_Your goal_
From the records below, please return each line that holds the word "True".

══ Supplied data

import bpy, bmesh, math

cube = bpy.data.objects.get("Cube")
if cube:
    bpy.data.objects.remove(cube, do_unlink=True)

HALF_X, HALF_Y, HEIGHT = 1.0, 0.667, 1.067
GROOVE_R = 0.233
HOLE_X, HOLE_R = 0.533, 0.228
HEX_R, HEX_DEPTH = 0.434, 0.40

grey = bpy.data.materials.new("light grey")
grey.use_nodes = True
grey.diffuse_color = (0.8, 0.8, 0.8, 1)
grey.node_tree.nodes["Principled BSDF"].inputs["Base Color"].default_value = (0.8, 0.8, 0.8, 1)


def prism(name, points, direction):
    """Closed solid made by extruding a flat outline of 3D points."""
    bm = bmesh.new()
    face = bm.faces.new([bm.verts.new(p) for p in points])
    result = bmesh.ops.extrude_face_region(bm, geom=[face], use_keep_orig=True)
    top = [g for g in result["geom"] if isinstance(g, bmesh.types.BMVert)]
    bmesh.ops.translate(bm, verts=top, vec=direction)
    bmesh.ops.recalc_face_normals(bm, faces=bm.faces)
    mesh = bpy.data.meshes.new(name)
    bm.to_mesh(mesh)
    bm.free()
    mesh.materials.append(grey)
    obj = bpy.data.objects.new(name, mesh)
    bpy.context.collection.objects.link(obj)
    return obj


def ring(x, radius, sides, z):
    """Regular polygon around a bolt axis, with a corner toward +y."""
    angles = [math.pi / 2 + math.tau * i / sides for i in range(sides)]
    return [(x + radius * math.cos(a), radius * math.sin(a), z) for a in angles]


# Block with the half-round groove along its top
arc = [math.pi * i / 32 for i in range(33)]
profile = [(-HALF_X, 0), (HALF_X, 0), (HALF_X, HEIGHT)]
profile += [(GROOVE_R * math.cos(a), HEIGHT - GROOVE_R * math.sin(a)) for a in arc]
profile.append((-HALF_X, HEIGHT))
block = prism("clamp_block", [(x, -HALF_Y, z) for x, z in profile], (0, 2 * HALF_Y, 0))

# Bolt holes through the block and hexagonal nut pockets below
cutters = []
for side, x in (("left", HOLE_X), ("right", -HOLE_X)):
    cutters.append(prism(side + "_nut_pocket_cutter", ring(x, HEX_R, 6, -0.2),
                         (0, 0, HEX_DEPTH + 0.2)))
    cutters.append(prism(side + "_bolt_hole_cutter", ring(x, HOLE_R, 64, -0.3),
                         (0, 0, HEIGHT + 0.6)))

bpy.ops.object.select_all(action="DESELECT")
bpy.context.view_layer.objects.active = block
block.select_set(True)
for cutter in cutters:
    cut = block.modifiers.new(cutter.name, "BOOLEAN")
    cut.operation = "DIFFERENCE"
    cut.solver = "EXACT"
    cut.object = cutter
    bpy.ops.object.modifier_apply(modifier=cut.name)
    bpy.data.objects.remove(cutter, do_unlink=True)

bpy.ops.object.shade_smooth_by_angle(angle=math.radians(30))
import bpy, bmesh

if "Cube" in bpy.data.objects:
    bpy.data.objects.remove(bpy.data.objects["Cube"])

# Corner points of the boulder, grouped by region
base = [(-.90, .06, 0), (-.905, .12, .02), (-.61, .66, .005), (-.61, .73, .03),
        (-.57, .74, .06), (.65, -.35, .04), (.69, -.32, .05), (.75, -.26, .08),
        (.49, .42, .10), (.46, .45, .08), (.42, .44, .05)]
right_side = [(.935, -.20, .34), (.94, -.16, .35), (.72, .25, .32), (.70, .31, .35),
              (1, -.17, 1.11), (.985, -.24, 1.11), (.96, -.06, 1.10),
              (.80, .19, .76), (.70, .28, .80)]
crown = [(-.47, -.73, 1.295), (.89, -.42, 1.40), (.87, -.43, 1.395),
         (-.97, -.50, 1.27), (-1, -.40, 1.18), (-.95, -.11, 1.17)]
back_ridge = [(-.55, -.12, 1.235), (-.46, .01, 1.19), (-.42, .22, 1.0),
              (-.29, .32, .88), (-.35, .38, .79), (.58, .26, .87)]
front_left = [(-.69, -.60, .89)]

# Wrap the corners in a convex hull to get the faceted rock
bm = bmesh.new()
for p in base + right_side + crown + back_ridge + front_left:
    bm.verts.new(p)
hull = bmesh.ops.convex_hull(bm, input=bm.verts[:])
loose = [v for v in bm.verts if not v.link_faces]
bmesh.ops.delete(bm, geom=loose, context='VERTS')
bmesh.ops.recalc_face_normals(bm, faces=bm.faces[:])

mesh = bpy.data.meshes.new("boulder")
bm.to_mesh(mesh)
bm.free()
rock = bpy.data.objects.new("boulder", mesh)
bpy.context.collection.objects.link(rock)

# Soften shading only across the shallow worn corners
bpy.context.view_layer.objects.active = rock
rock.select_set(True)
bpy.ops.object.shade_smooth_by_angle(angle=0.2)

════

_Result of the task_
    bpy.data.objects.remove(cube, do_unlink=True)
grey.use_nodes = True
    result = bmesh.ops.extrude_face_region(bm, geom=[face], use_keep_orig=True)
block.select_set(True)
    bpy.data.objects.remove(cutter, do_unlink=True)
rock.select_set(True)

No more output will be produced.